What is required → Make an exact copy of all the entries, with the pictures left out.

Exercise inputs →

○ ○ ○ ○ ○

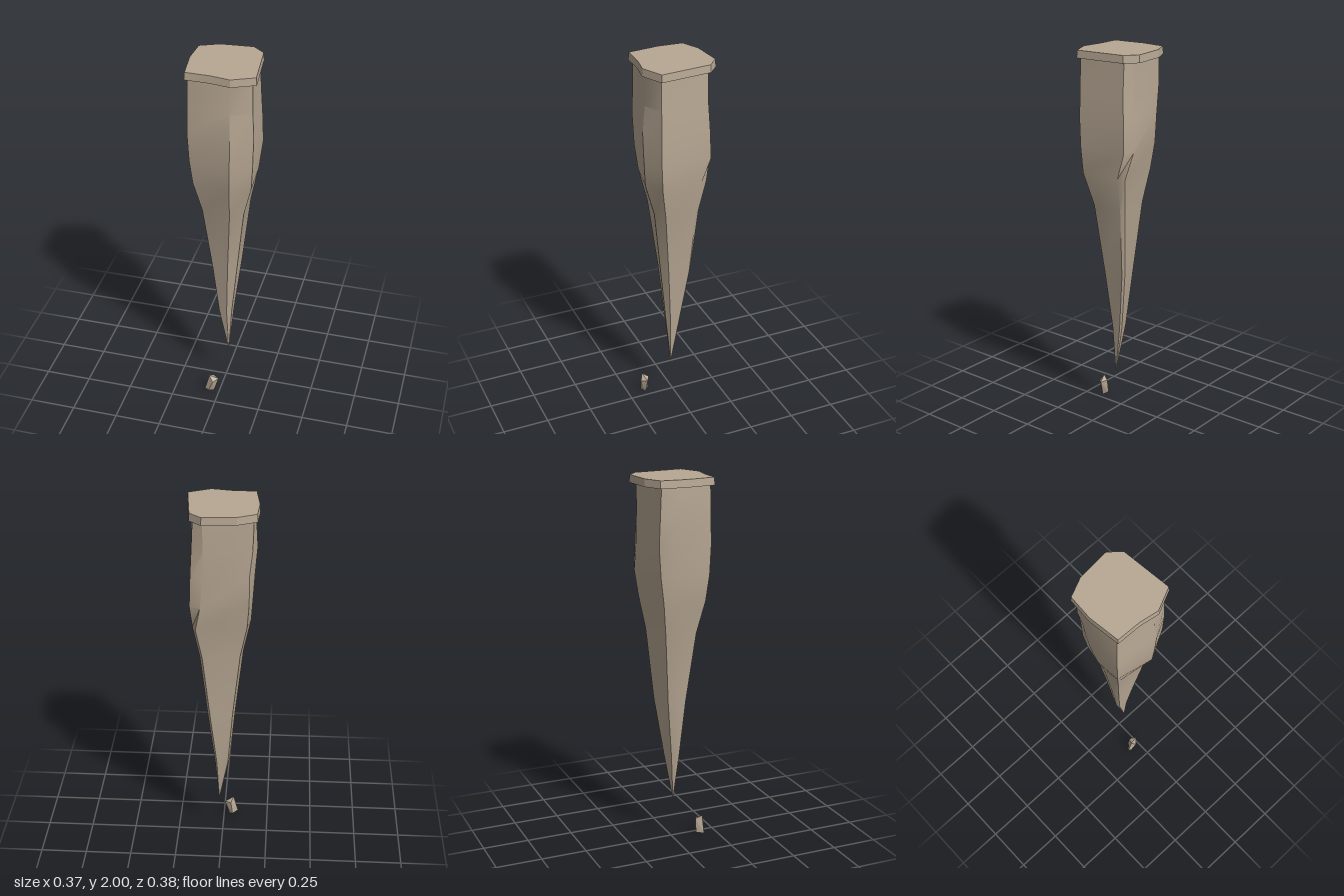
import * as THREE from 'three';
import { toCreasedNormals } from 'three/addons/utils/BufferGeometryUtils.js';
import { ConvexGeometry } from 'three/addons/geometries/ConvexGeometry.js';

// Joins rings of [x, y, z], listed from top to bottom; closes both ends with fans.
function loft(rings) {
  const pos = [];
  const tri = (a, b, c) => pos.push(...a, ...b, ...c);
  const n = rings[0].length;
  for (let r = 0; r < rings.length - 1; r++) {
    const up = rings[r], low = rings[r + 1];
    for (let i = 0; i < n; i++) {
      const j = (i + 1) % n;
      tri(low[i], low[j], up[j]);
      tri(low[i], up[j], up[i]);
    }
  }
  const centre = ring => [0, 1, 2].map(k => ring.reduce((s, p) => s + p[k], 0) / n);
  const top = rings[0], bottom = rings[rings.length - 1];
  const ct = centre(top), cb = centre(bottom);
  for (let i = 0; i < n; i++) {
    const j = (i + 1) % n;
    tri(ct, top[i], top[j]);
    tri(cb, bottom[j], bottom[i]);
  }
  const g = new THREE.BufferGeometry();
  g.setAttribute('position', new THREE.Float32BufferAttribute(pos, 3));
  return g;
}

const ringAt = (y, xz, s = 1) => xz.map(([x, z]) => [x * s, y, z * s]);

export function createModel() {
  const group = new THREE.Group();
  const stone = new THREE.MeshStandardMaterial({ color: 0xb8a894 });
  stone.name = 'warm stone';
  const add = (name, geometry, crease) => {
    const mesh = new THREE.Mesh(toCreasedNormals(geometry, crease), stone);
    mesh.name = name;
    group.add(mesh);
  };

  // Thin slab on top, slightly wider at its lower edge
  const outline = [[-0.163, 0.166], [-0.035, 0.170], [0.068, 0.187], [0.183, 0.134],
    [0.155, -0.135], [0.093, -0.189], [-0.078, -0.176], [-0.176, -0.132], [-0.184, 0]];
  add('topSlab', loft([ringAt(2, outline), ringAt(1.96, outline, 1.018)]), 0.3);

  // Tapering spike; corners run front left, front, front right, back right, back, back left, left
  const sections = [
    [1.965, [[-0.155, 0.150], [0.060, 0.170], [0.165, 0.130], [0.140, -0.130], [0.090, -0.155], [-0.160, -0.120], [-0.167, -0.03]]],
    [1.80, [[-0.158, 0.152], [0.062, 0.176], [0.168, 0.130], [0.148, -0.130], [0.090, -0.155], [-0.155, -0.125], [-0.178, -0.06]]],
    [1.66, [[-0.160, 0.155], [0.066, 0.190], [0.174, 0.132], [0.155, -0.138], [0.092, -0.157], [-0.140, -0.125], [-0.167, -0.06]]],
    [1.50, [[-0.153, 0.150], [0.064, 0.184], [0.170, 0.130], [0.160, -0.144], [0.105, -0.164], [-0.140, -0.115], [-0.157, -0.04]]],
    [1.36, [[-0.140, 0.135], [0.060, 0.176], [0.162, 0.122], [0.150, -0.095], [0.132, -0.132], [-0.130, -0.095], [-0.148, 0]]],
    [1.18, [[-0.102, 0.100], [0.050, 0.124], [0.116, 0.087], [0.114, -0.085], [0.100, -0.104], [-0.095, -0.070], [-0.110, 0]]],
    [0.80, [[-0.060, 0.060], [0.028, 0.080], [0.073, 0.052], [0.074, -0.065], [0.062, -0.075], [-0.055, -0.040], [-0.068, 0.01]]],
    [0.48, [[-0.030, 0.035], [0.014, 0.045], [0.038, 0.028], [0.040, -0.022], [0.030, -0.030], [-0.030, -0.010], [-0.038, 0.015]]],
  ];
  const rings = sections.map(([y, xz]) => ringAt(y, xz));
  rings.push(ringAt(0.21, sections[0][1].map(([x, z]) => [0.02 + x * 0.005, 0.02 + z * 0.005])));
  add('spike', loft(rings), 0.52);

  // Loose chip below the tip
  const chip = [[-0.055, 0.112, 0.165], [-0.005, 0.086, 0.150], [-0.032, 0.078, 0.181], [-0.040, 0.092, 0.130],
    [-0.080, 0.015, 0.165], [-0.060, 0.004, 0.172], [-0.030, 0, 0.155], [-0.050, 0.014, 0.130]];
  add('looseChip', new ConvexGeometry(chip.map(p => new THREE.Vector3(...p))), 0.2);

  return group;
}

○ ○ ○ ○ ○

Finished exercise →
import * as THREE from 'three';
import { toCreasedNormals } from 'three/addons/utils/BufferGeometryUtils.js';
import { ConvexGeometry } from 'three/addons/geometries/ConvexGeometry.js';

// Joins rings of [x, y, z], listed from top to bottom; closes both ends with fans.
function loft(rings) {
  const pos = [];
  const tri = (a, b, c) => pos.push(...a, ...b, ...c);
  const n = rings[0].length;
  for (let r = 0; r < rings.length - 1; r++) {
    const up = rings[r], low = rings[r + 1];
    for (let i = 0; i < n; i++) {
      const j = (i + 1) % n;
      tri(low[i], low[j], up[j]);
      tri(low[i], up[j], up[i]);
    }
  }
  const centre = ring => [0, 1, 2].map(k => ring.reduce((s, p) => s + p[k], 0) / n);
  const top = rings[0], bottom = rings[rings.length - 1];
  const ct = centre(top), cb = centre(bottom);
  for (let i = 0; i < n; i++) {
    const j = (i + 1) % n;
    tri(ct, top[i], top[j]);
    tri(cb, bottom[j], bottom[i]);
  }
  const g = new THREE.BufferGeometry();
  g.setAttribute('position', new THREE.Float32BufferAttribute(pos, 3));
  return g;
}

const ringAt = (y, xz, s = 1) => xz.map(([x, z]) => [x * s, y, z * s]);

export function createModel() {
  const group = new THREE.Group();
  const stone = new THREE.MeshStandardMaterial({ color: 0xb8a894 });
  stone.name = 'warm stone';
  const add = (name, geometry, crease) => {
    const mesh = new THREE.Mesh(toCreasedNormals(geometry, crease), stone);
    mesh.name = name;
    group.add(mesh);
  };

  // Thin slab on top, slightly wider at its lower edge
  const outline = [[-0.163, 0.166], [-0.035, 0.170], [0.068, 0.187], [0.183, 0.134],
    [0.155, -0.135], [0.093, -0.189], [-0.078, -0.176], [-0.176, -0.132], [-0.184, 0]];
  add('topSlab', loft([ringAt(2, outline), ringAt(1.96, outline, 1.018)]), 0.3);

  // Tapering spike; corners run front left, front, front right, back right, back, back left, left
  const sections = [
    [1.965, [[-0.155, 0.150], [0.060, 0.170], [0.165, 0.130], [0.140, -0.130], [0.090, -0.155], [-0.160, -0.120], [-0.167, -0.03]]],
    [1.80, [[-0.158, 0.152], [0.062, 0.176], [0.168, 0.130], [0.148, -0.130], [0.090, -0.155], [-0.155, -0.125], [-0.178, -0.06]]],
    [1.66, [[-0.160, 0.155], [0.066, 0.190], [0.174, 0.132], [0.155, -0.138], [0.092, -0.157], [-0.140, -0.125], [-0.167, -0.06]]],
    [1.50, [[-0.153, 0.150], [0.064, 0.184], [0.170, 0.130], [0.160, -0.144], [0.105, -0.164], [-0.140, -0.115], [-0.157, -0.04]]],
    [1.36, [[-0.140, 0.135], [0.060, 0.176], [0.162, 0.122], [0.150, -0.095], [0.132, -0.132], [-0.130, -0.095], [-0.148, 0]]],
    [1.18, [[-0.102, 0.100], [0.050, 0.124], [0.116, 0.087], [0.114, -0.085], [0.100, -0.104], [-0.095, -0.070], [-0.110, 0]]],
    [0.80, [[-0.060, 0.060], [0.028, 0.080], [0.073, 0.052], [0.074, -0.065], [0.062, -0.075], [-0.055, -0.040], [-0.068, 0.01]]],
    [0.48, [[-0.030, 0.035], [0.014, 0.045], [0.038, 0.028], [0.040, -0.022], [0.030, -0.030], [-0.030, -0.010], [-0.038, 0.015]]],
  ];
  const rings = sections.map(([y, xz]) => ringAt(y, xz));
  rings.push(ringAt(0.21, sections[0][1].map(([x, z]) => [0.02 + x * 0.005, 0.02 + z * 0.005])));
  add('spike', loft(rings), 0.52);

  // Loose chip below the tip
  const chip = [[-0.055, 0.112, 0.165], [-0.005, 0.086, 0.150], [-0.032, 0.078, 0.181], [-0.040, 0.092, 0.130],
    [-0.080, 0.015, 0.165], [-0.060, 0.004, 0.172], [-0.030, 0, 0.155], [-0.050, 0.014, 0.130]];
  add('looseChip', new ConvexGeometry(chip.map(p => new THREE.Vector3(...p))), 0.2);

  return group;
}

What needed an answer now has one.